From the line that contains "add(name, g, x, (y0 + y1) / 2, z);" to the last line of the records below, copy everything exactly, both ends included.
---------- Supplied records
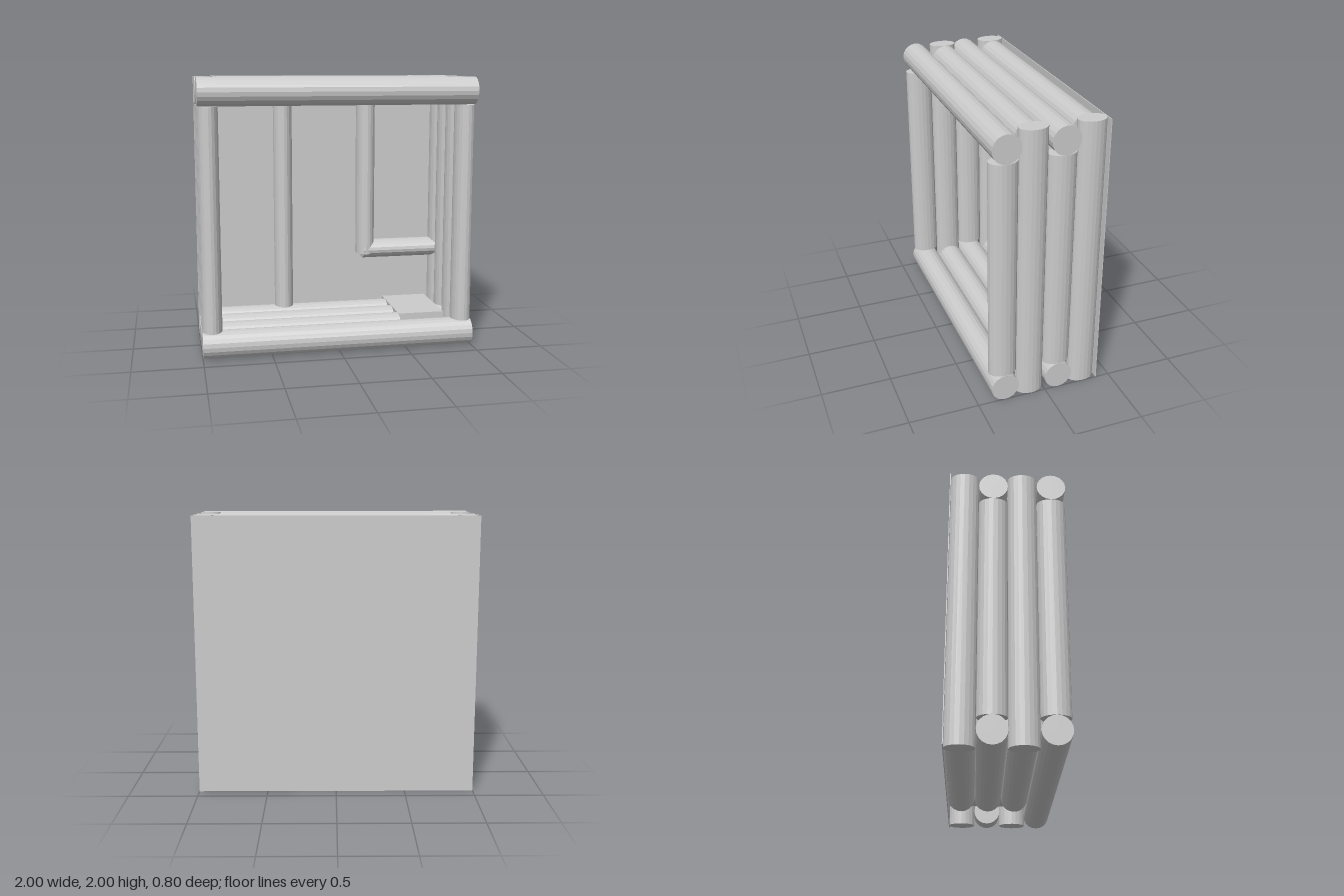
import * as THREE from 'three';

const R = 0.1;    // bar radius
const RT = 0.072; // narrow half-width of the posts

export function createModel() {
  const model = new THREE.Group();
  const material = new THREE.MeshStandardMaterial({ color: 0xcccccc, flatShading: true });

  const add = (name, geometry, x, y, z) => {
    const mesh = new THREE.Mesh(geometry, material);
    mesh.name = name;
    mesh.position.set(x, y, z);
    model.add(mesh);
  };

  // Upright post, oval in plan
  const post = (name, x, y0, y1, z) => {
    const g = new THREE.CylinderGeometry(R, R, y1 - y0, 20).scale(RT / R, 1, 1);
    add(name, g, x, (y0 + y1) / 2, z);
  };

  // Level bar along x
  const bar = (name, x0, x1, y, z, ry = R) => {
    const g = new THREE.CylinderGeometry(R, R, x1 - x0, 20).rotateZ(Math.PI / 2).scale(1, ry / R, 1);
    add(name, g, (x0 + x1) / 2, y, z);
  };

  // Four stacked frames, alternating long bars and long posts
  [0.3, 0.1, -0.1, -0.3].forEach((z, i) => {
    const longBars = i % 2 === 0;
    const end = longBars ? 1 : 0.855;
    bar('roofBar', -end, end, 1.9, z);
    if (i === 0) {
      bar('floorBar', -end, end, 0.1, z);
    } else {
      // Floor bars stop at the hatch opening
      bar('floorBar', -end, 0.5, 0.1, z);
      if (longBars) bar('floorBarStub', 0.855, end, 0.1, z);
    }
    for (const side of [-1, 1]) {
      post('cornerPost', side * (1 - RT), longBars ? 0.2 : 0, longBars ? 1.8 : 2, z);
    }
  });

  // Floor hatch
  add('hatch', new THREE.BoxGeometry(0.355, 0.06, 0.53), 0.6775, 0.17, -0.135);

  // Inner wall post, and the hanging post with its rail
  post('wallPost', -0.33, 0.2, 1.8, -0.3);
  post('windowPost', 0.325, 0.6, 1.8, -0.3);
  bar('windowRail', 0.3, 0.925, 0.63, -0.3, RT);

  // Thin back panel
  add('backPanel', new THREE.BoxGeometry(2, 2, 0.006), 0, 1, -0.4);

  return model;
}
--------------------
* Written reply
    add(name, g, x, (y0 + y1) / 2, z);
  };

  // Level bar along x
  const bar = (name, x0, x1, y, z, ry = R) => {
    const g = new THREE.CylinderGeometry(R, R, x1 - x0, 20).rotateZ(Math.PI / 2).scale(1, ry / R, 1);
    add(name, g, (x0 + x1) / 2, y, z);
  };

  // Four stacked frames, alternating long bars and long posts
  [0.3, 0.1, -0.1, -0.3].forEach((z, i) => {
    const longBars = i % 2 === 0;
    const end = longBars ? 1 : 0.855;
    bar('roofBar', -end, end, 1.9, z);
    if (i === 0) {
      bar('floorBar', -end, end, 0.1, z);
    } else {
      // Floor bars stop at the hatch opening
      bar('floorBar', -end, 0.5, 0.1, z);
      if (longBars) bar('floorBarStub', 0.855, end, 0.1, z);
    }
    for (const side of [-1, 1]) {
      post('cornerPost', side * (1 - RT), longBars ? 0.2 : 0, longBars ? 1.8 : 2, z);
    }
  });

  // Floor hatch
  add('hatch', new THREE.BoxGeometry(0.355, 0.06, 0.53), 0.6775, 0.17, -0.135);

  // Inner wall post, and the hanging post with its rail
  post('wallPost', -0.33, 0.2, 1.8, -0.3);
  post('windowPost', 0.325, 0.6, 1.8, -0.3);
  bar('windowRail', 0.3, 0.925, 0.63, -0.3, RT);

  // Thin back panel
  add('backPanel', new THREE.BoxGeometry(2, 2, 0.006), 0, 1, -0.4);

  return model;
}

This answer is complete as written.